### [Excerpted records]

-*-

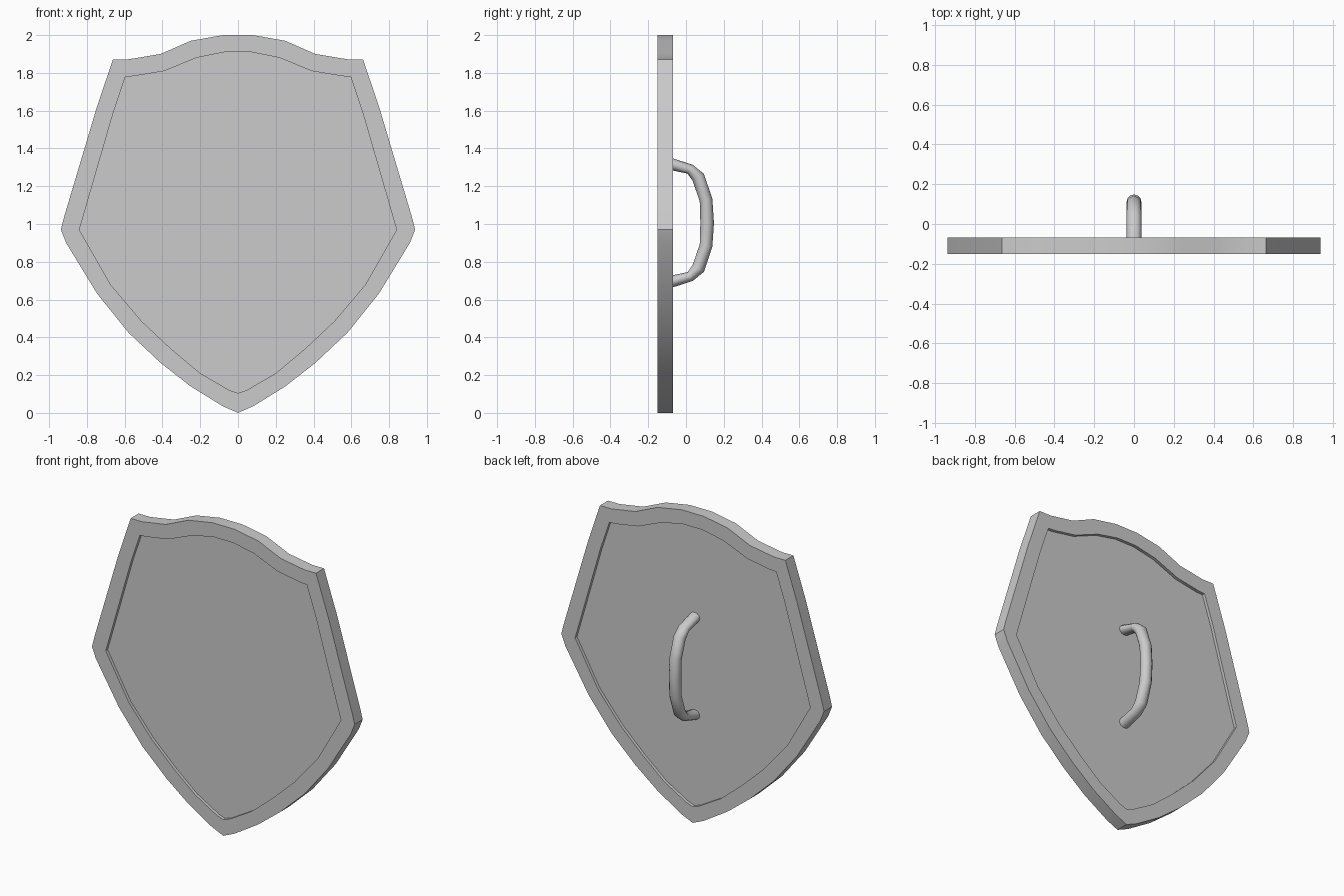
import bpy, bmesh, math
from mathutils import Vector

if "Cube" in bpy.data.objects:
    bpy.data.objects.remove(bpy.data.objects["Cube"])

# Right half of the rim: outer x, z and inner x, z from top to bottom
HALF = [
    (.08, 2.0, .07, 1.91), (.25, 1.97, .22, 1.88), (.41, 1.90, .39, 1.81),
    (.58, 1.872, .55, 1.783), (.662, 1.872, .596, 1.78), (.75, 1.61, .66, 1.59),
    (.92, 1.04, .828, 1.01), (.938, .97, .84, .97), (.91, .90, .82, .935),
    (.745, .63, .675, .68), (.58, .425, .51, .485), (.41, .265, .35, .335),
    (.25, .14, .20, .21), (.08, .035, .045, .12), (0, 0, 0, .105)]
LOOP = HALF + [(-a, b, -c, d) for a, b, c, d in reversed(HALF[:-1])]
OUTER = [(p[0], p[1]) for p in LOOP]
INNER = [(p[2], p[3]) for p in LOOP]
FRONT, BACK, RECESS = -.15, -.068, .02


def finish(name, bm, angle):
    bmesh.ops.recalc_face_normals(bm, faces=bm.faces)
    me = bpy.data.meshes.new(name)
    bm.to_mesh(me)
    bm.free()
    ob = bpy.data.objects.new(name, me)
    bpy.context.collection.objects.link(ob)
    bpy.ops.object.select_all(action='DESELECT')
    ob.select_set(True)
    bpy.context.view_layer.objects.active = ob
    bpy.ops.object.shade_smooth_by_angle(angle=math.radians(angle))
    return ob


def ring(bm, points, y):
    return [bm.verts.new((x, y, z)) for x, z in points]


def bridge(bm, a, b):
    n = len(a)
    for i in range(n):
        j = (i + 1) % n
        bm.faces.new((a[i], a[j], b[j], b[i]))


# Raised rim: a closed band with a rectangular section
bm = bmesh.new()
loops = [ring(bm, OUTER, FRONT), ring(bm, OUTER, BACK),
         ring(bm, INNER, BACK), ring(bm, INNER, FRONT)]
for i in range(4):
    bridge(bm, loops[i], loops[(i + 1) % 4])
finish("shield_rim", bm, 30)

# Recessed panel inside the rim, sunk on both sides
bm = bmesh.new()
a = ring(bm, INNER, FRONT + RECESS)
b = ring(bm, INNER, BACK - RECESS)
bm.faces.new(a)
bm.faces.new(b)
finish("shield_panel", bm, 30)

# Handle: round section swept along a bowed grip, mirrored about mid height
MID = 1.006
TOP = [(-.10, .317, .031), (-.07, .309, .031), (.022, .284, .027),
       (.065, .241, .035), (.106, .121, .034)]   # y, height above MID, radius
PATH = TOP + [(.112, 0, .036)] + [(y, -h, r) for y, h, r in reversed(TOP)]
SIDES = 12
bm = bmesh.new()
rings = []
for i, (y, h, r) in enumerate(PATH):
    p, q = PATH[max(i - 1, 0)], PATH[min(i + 1, len(PATH) - 1)]
    prev_dir = Vector((0, y - p[0], h - p[1]))
    next_dir = Vector((0, q[0] - y, q[1] - h))
    t = (prev_dir.normalized() + next_dir.normalized()).normalized()
    n = Vector((0, -t.z, t.y))
    ring_verts = []
    for k in range(SIDES):
        ang = 2 * math.pi * k / SIDES
        ring_verts.append(bm.verts.new(
            Vector((.037 * math.cos(ang), y, MID + h)) + n * r * math.sin(ang)))
    rings.append(ring_verts)
for a, b in zip(rings, rings[1:]):
    bridge(bm, a, b)
bm.faces.new(rings[0])
bm.faces.new(rings[-1])
finish("handle", bm, 50)
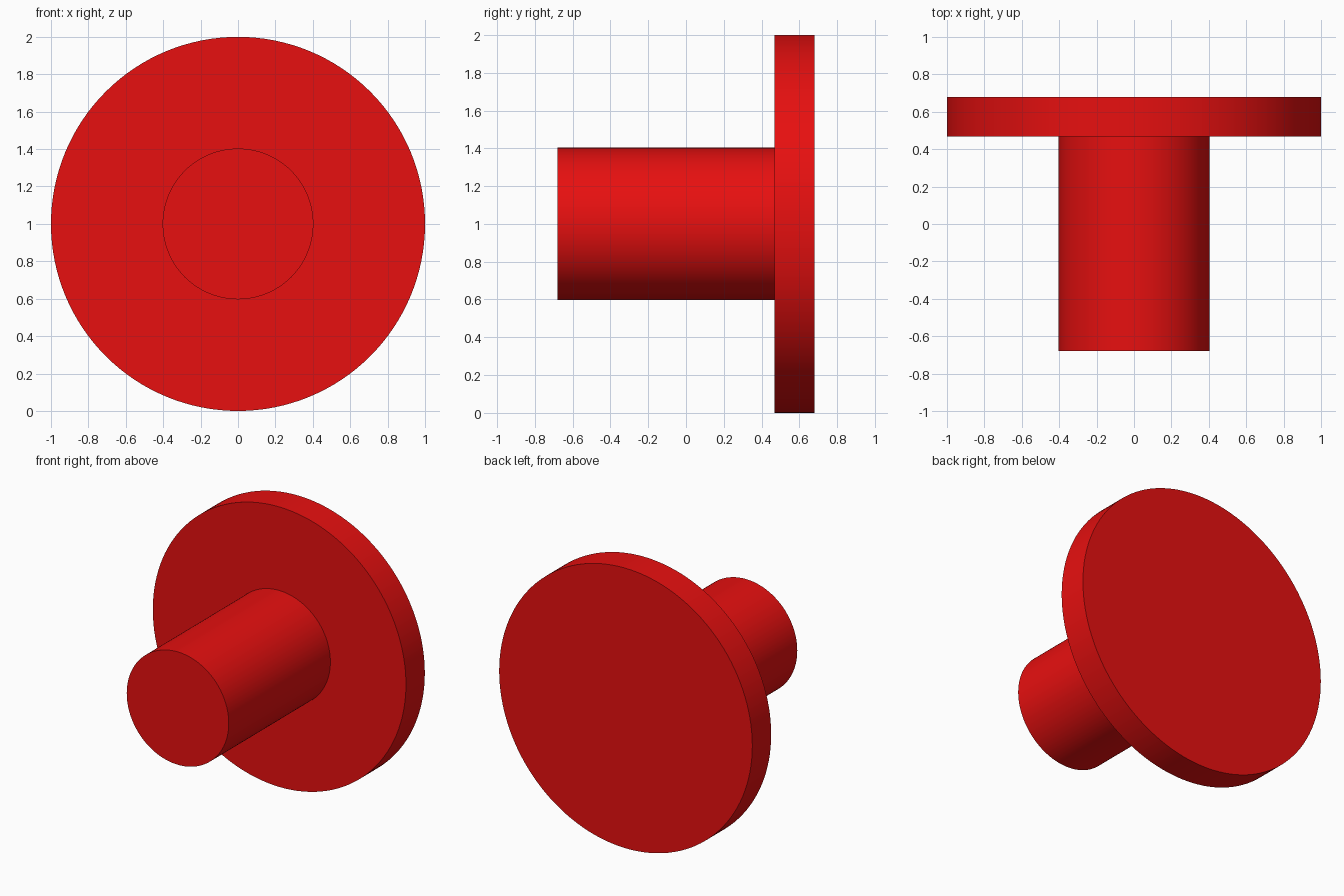
import bpy, bmesh
from math import radians, tau

if "Cube" in bpy.data.objects:
    bpy.data.objects.remove(bpy.data.objects["Cube"])

SEGMENTS = 128
AXIS_Z = 1.0

# Half-section of the flanged pin: (radius, y) from front tip to back centre
profile = [(0, -0.68), (0.403, -0.68), (0.403, 0.467),
           (1.0, 0.467), (1.0, 0.68), (0, 0.68)]

# Revolve the section around the y axis
bm = bmesh.new()
verts = [bm.verts.new((r, y, AXIS_Z)) for r, y in profile]
edges = [bm.edges.new(pair) for pair in zip(verts, verts[1:])]
bmesh.ops.spin(bm, geom=verts + edges, cent=(0, 0, AXIS_Z), axis=(0, 1, 0),
               angle=tau, steps=SEGMENTS, use_merge=False)
bmesh.ops.remove_doubles(bm, verts=bm.verts, dist=1e-4)

# Turn the triangle fans on the two end caps into single flat faces
centres = [v for v in bm.verts if abs(v.co.x) < 1e-4 and abs(v.co.z - AXIS_Z) < 1e-4]
bmesh.ops.dissolve_verts(bm, verts=centres)
bmesh.ops.recalc_face_normals(bm, faces=bm.faces)

mesh = bpy.data.meshes.new("flanged_pin")
bm.to_mesh(mesh)
bm.free()
pin = bpy.data.objects.new("flanged_pin", mesh)
bpy.context.collection.objects.link(pin)

# Red finish
red = bpy.data.materials.new("red")
red.diffuse_color = (0.8, 0.005, 0.005, 1)
red.use_nodes = True
red.node_tree.nodes["Principled BSDF"].inputs["Base Color"].default_value = red.diffuse_color
mesh.materials.append(red)

# Smooth round sides, crisp rims
bpy.context.view_layer.objects.active = pin
pin.select_set(True)
bpy.ops.object.shade_smooth_by_angle(angle=radians(30))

-*-

The answer is the complete set of records, copied exactly, with pictures omitted.

import bpy, bmesh, math
from mathutils import Vector

if "Cube" in bpy.data.objects:
    bpy.data.objects.remove(bpy.data.objects["Cube"])

# Right half of the rim: outer x, z and inner x, z from top to bottom
HALF = [
    (.08, 2.0, .07, 1.91), (.25, 1.97, .22, 1.88), (.41, 1.90, .39, 1.81),
    (.58, 1.872, .55, 1.783), (.662, 1.872, .596, 1.78), (.75, 1.61, .66, 1.59),
    (.92, 1.04, .828, 1.01), (.938, .97, .84, .97), (.91, .90, .82, .935),
    (.745, .63, .675, .68), (.58, .425, .51, .485), (.41, .265, .35, .335),
    (.25, .14, .20, .21), (.08, .035, .045, .12), (0, 0, 0, .105)]
LOOP = HALF + [(-a, b, -c, d) for a, b, c, d in reversed(HALF[:-1])]
OUTER = [(p[0], p[1]) for p in LOOP]
INNER = [(p[2], p[3]) for p in LOOP]
FRONT, BACK, RECESS = -.15, -.068, .02


def finish(name, bm, angle):
    bmesh.ops.recalc_face_normals(bm, faces=bm.faces)
    me = bpy.data.meshes.new(name)
    bm.to_mesh(me)
    bm.free()
    ob = bpy.data.objects.new(name, me)
    bpy.context.collection.objects.link(ob)
    bpy.ops.object.select_all(action='DESELECT')
    ob.select_set(True)
    bpy.context.view_layer.objects.active = ob
    bpy.ops.object.shade_smooth_by_angle(angle=math.radians(angle))
    return ob


def ring(bm, points, y):
    return [bm.verts.new((x, y, z)) for x, z in points]


def bridge(bm, a, b):
    n = len(a)
    for i in range(n):
        j = (i + 1) % n
        bm.faces.new((a[i], a[j], b[j], b[i]))


# Raised rim: a closed band with a rectangular section
bm = bmesh.new()
loops = [ring(bm, OUTER, FRONT), ring(bm, OUTER, BACK),
         ring(bm, INNER, BACK), ring(bm, INNER, FRONT)]
for i in range(4):
    bridge(bm, loops[i], loops[(i + 1) % 4])
finish("shield_rim", bm, 30)

# Recessed panel inside the rim, sunk on both sides
bm = bmesh.new()
a = ring(bm, INNER, FRONT + RECESS)
b = ring(bm, INNER, BACK - RECESS)
bm.faces.new(a)
bm.faces.new(b)
finish("shield_panel", bm, 30)

# Handle: round section swept along a bowed grip, mirrored about mid height
MID = 1.006
TOP = [(-.10, .317, .031), (-.07, .309, .031), (.022, .284, .027),
       (.065, .241, .035), (.106, .121, .034)]   # y, height above MID, radius
PATH = TOP + [(.112, 0, .036)] + [(y, -h, r) for y, h, r in reversed(TOP)]
SIDES = 12
bm = bmesh.new()
rings = []
for i, (y, h, r) in enumerate(PATH):
    p, q = PATH[max(i - 1, 0)], PATH[min(i + 1, len(PATH) - 1)]
    prev_dir = Vector((0, y - p[0], h - p[1]))
    next_dir = Vector((0, q[0] - y, q[1] - h))
    t = (prev_dir.normalized() + next_dir.normalized()).normalized()
    n = Vector((0, -t.z, t.y))
    ring_verts = []
    for k in range(SIDES):
        ang = 2 * math.pi * k / SIDES
        ring_verts.append(bm.verts.new(
            Vector((.037 * math.cos(ang), y, MID + h)) + n * r * math.sin(ang)))
    rings.append(ring_verts)
for a, b in zip(rings, rings[1:]):
    bridge(bm, a, b)
bm.faces.new(rings[0])
bm.faces.new(rings[-1])
finish("handle", bm, 50)
import bpy, bmesh
from math import radians, tau

if "Cube" in bpy.data.objects:
    bpy.data.objects.remove(bpy.data.objects["Cube"])

SEGMENTS = 128
AXIS_Z = 1.0

# Half-section of the flanged pin: (radius, y) from front tip to back centre
profile = [(0, -0.68), (0.403, -0.68), (0.403, 0.467),
           (1.0, 0.467), (1.0, 0.68), (0, 0.68)]

# Revolve the section around the y axis
bm = bmesh.new()
verts = [bm.verts.new((r, y, AXIS_Z)) for r, y in profile]
edges = [bm.edges.new(pair) for pair in zip(verts, verts[1:])]
bmesh.ops.spin(bm, geom=verts + edges, cent=(0, 0, AXIS_Z), axis=(0, 1, 0),
               angle=tau, steps=SEGMENTS, use_merge=False)
bmesh.ops.remove_doubles(bm, verts=bm.verts, dist=1e-4)

# Turn the triangle fans on the two end caps into single flat faces
centres = [v for v in bm.verts if abs(v.co.x) < 1e-4 and abs(v.co.z - AXIS_Z) < 1e-4]
bmesh.ops.dissolve_verts(bm, verts=centres)
bmesh.ops.recalc_face_normals(bm, faces=bm.faces)

mesh = bpy.data.meshes.new("flanged_pin")
bm.to_mesh(mesh)
bm.free()
pin = bpy.data.objects.new("flanged_pin", mesh)
bpy.context.collection.objects.link(pin)

# Red finish
red = bpy.data.materials.new("red")
red.diffuse_color = (0.8, 0.005, 0.005, 1)
red.use_nodes = True
red.node_tree.nodes["Principled BSDF"].inputs["Base Color"].default_value = red.diffuse_color
mesh.materials.append(red)

# Smooth round sides, crisp rims
bpy.context.view_layer.objects.active = pin
pin.select_set(True)
bpy.ops.object.shade_smooth_by_angle(angle=radians(30))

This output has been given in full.